Your task. Nothing but the text of the records should come back; copy it exactly and leave the pictures out.

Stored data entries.
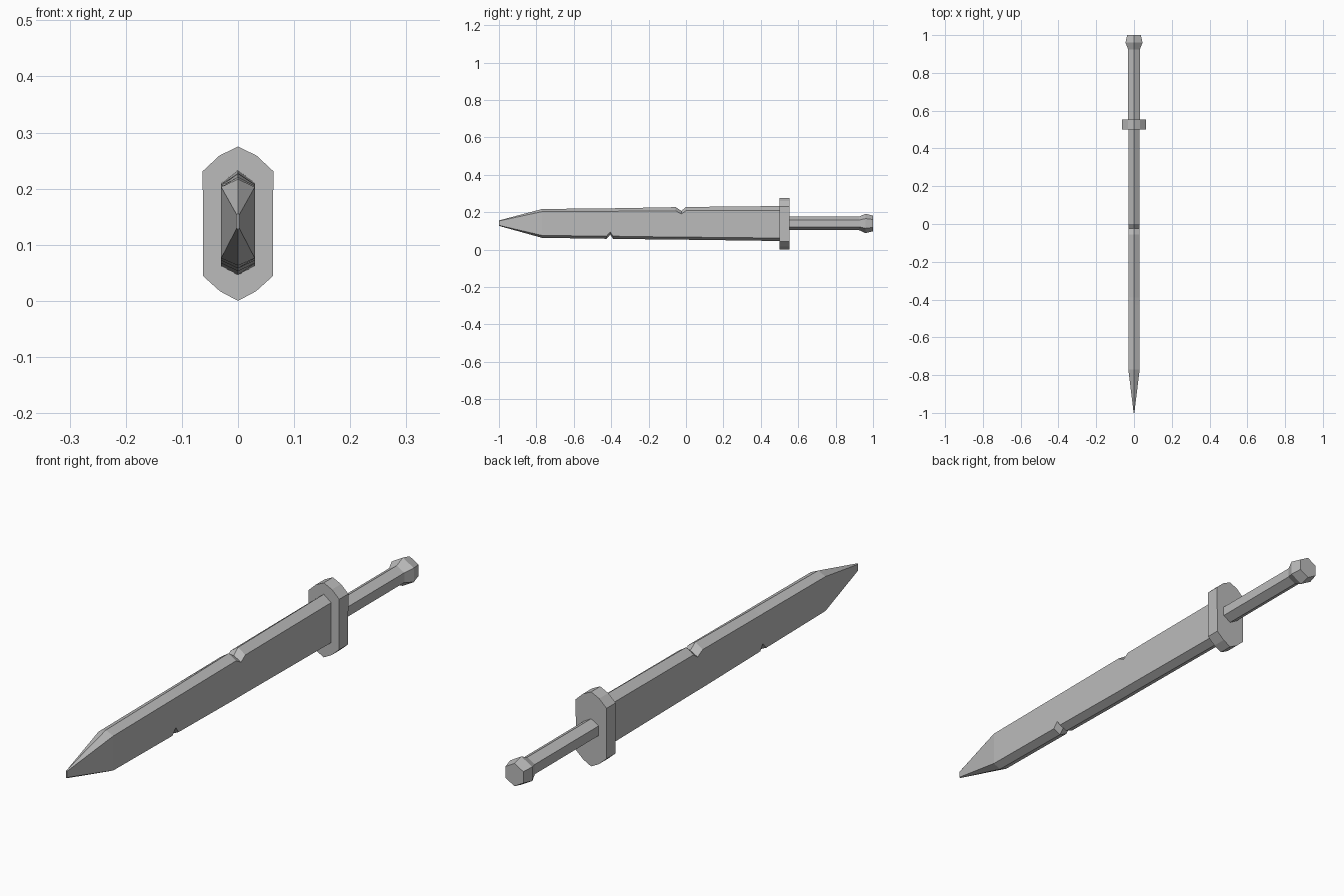
import bpy, bmesh, math

if "Cube" in bpy.data.objects:
    bpy.data.objects.remove(bpy.data.objects["Cube"])

steel = bpy.data.materials.new("grey steel")
steel.diffuse_color = (0.5, 0.5, 0.5, 1)
steel.use_nodes = True
steel.node_tree.nodes["Principled BSDF"].inputs["Base Color"].default_value = steel.diffuse_color


def loft(name, rings):
    """Skin a row of matching closed rings and cap both ends."""
    bm = bmesh.new()
    rows = [[bm.verts.new(p) for p in ring] for ring in rings]
    n = len(rows[0])
    for a, b in zip(rows, rows[1:]):
        for i in range(n):
            j = (i + 1) % n
            bm.faces.new((a[i], a[j], b[j], b[i]))
    bm.faces.new(rows[0])
    bm.faces.new(rows[-1][::-1])
    bmesh.ops.recalc_face_normals(bm, faces=bm.faces)
    mesh = bpy.data.meshes.new(name)
    bm.to_mesh(mesh)
    bm.free()
    mesh.materials.append(steel)
    obj = bpy.data.objects.new(name, mesh)
    bpy.context.collection.objects.link(obj)
    return obj


def blade_ring(y, half, ridge_top, flat_top, flat_low, ridge_low):
    return [(0, y, ridge_top), (half, y, flat_top), (half, y, flat_low),
            (0, y, ridge_low), (-half, y, flat_low), (-half, y, flat_top)]


# blade: pointed tip, slight flare to the guard, one nick on each edge
W = 0.03
loft("blade", [blade_ring(*s) for s in (
    (-1.00, 0.002, 0.156, 0.153, 0.130, 0.127),
    (-0.77, W, 0.217, 0.203, 0.076, 0.063),
    (-0.425, W, 0.221, 0.205, 0.072, 0.058),
    (-0.405, W, 0.221, 0.205, 0.095, 0.080),
    (-0.39, W, 0.221, 0.205, 0.072, 0.058),
    (-0.055, W, 0.227, 0.207, 0.067, 0.053),
    (-0.025, W, 0.207, 0.191, 0.067, 0.053),
    (0.00, W, 0.228, 0.208, 0.067, 0.053),
    (0.51, W, 0.233, 0.210, 0.062, 0.046))])

# guard: slab with arched ends
right = [(0, 0.275), (0.033, 0.259), (0.063, 0.231),
         (0.062, 0.044), (0.032, 0.017), (0, 0.0)]
outline = right + [(-x, z) for x, z in right[-2:0:-1]]
loft("guard", [[(x, y, z) for x, z in outline] for y in (0.5, 0.553)])


def hex_ring(y, r):
    return [(r * math.sin(i * math.pi / 3), y, 0.14 + r * math.cos(i * math.pi / 3))
            for i in range(6)]


# grip and flared pommel
loft("grip", [hex_ring(0.55, 0.036), hex_ring(0.935, 0.036)])
loft("pommel", [hex_ring(0.925, 0.036), hex_ring(0.96, 0.052), hex_ring(1.0, 0.042)])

Answer space.
import bpy, bmesh, math

if "Cube" in bpy.data.objects:
    bpy.data.objects.remove(bpy.data.objects["Cube"])

steel = bpy.data.materials.new("grey steel")
steel.diffuse_color = (0.5, 0.5, 0.5, 1)
steel.use_nodes = True
steel.node_tree.nodes["Principled BSDF"].inputs["Base Color"].default_value = steel.diffuse_color


def loft(name, rings):
    """Skin a row of matching closed rings and cap both ends."""
    bm = bmesh.new()
    rows = [[bm.verts.new(p) for p in ring] for ring in rings]
    n = len(rows[0])
    for a, b in zip(rows, rows[1:]):
        for i in range(n):
            j = (i + 1) % n
            bm.faces.new((a[i], a[j], b[j], b[i]))
    bm.faces.new(rows[0])
    bm.faces.new(rows[-1][::-1])
    bmesh.ops.recalc_face_normals(bm, faces=bm.faces)
    mesh = bpy.data.meshes.new(name)
    bm.to_mesh(mesh)
    bm.free()
    mesh.materials.append(steel)
    obj = bpy.data.objects.new(name, mesh)
    bpy.context.collection.objects.link(obj)
    return obj


def blade_ring(y, half, ridge_top, flat_top, flat_low, ridge_low):
    return [(0, y, ridge_top), (half, y, flat_top), (half, y, flat_low),
            (0, y, ridge_low), (-half, y, flat_low), (-half, y, flat_top)]


# blade: pointed tip, slight flare to the guard, one nick on each edge
W = 0.03
loft("blade", [blade_ring(*s) for s in (
    (-1.00, 0.002, 0.156, 0.153, 0.130, 0.127),
    (-0.77, W, 0.217, 0.203, 0.076, 0.063),
    (-0.425, W, 0.221, 0.205, 0.072, 0.058),
    (-0.405, W, 0.221, 0.205, 0.095, 0.080),
    (-0.39, W, 0.221, 0.205, 0.072, 0.058),
    (-0.055, W, 0.227, 0.207, 0.067, 0.053),
    (-0.025, W, 0.207, 0.191, 0.067, 0.053),
    (0.00, W, 0.228, 0.208, 0.067, 0.053),
    (0.51, W, 0.233, 0.210, 0.062, 0.046))])

# guard: slab with arched ends
right = [(0, 0.275), (0.033, 0.259), (0.063, 0.231),
         (0.062, 0.044), (0.032, 0.017), (0, 0.0)]
outline = right + [(-x, z) for x, z in right[-2:0:-1]]
loft("guard", [[(x, y, z) for x, z in outline] for y in (0.5, 0.553)])


def hex_ring(y, r):
    return [(r * math.sin(i * math.pi / 3), y, 0.14 + r * math.cos(i * math.pi / 3))
            for i in range(6)]


# grip and flared pommel
loft("grip", [hex_ring(0.55, 0.036), hex_ring(0.935, 0.036)])
loft("pommel", [hex_ring(0.925, 0.036), hex_ring(0.96, 0.052), hex_ring(1.0, 0.042)])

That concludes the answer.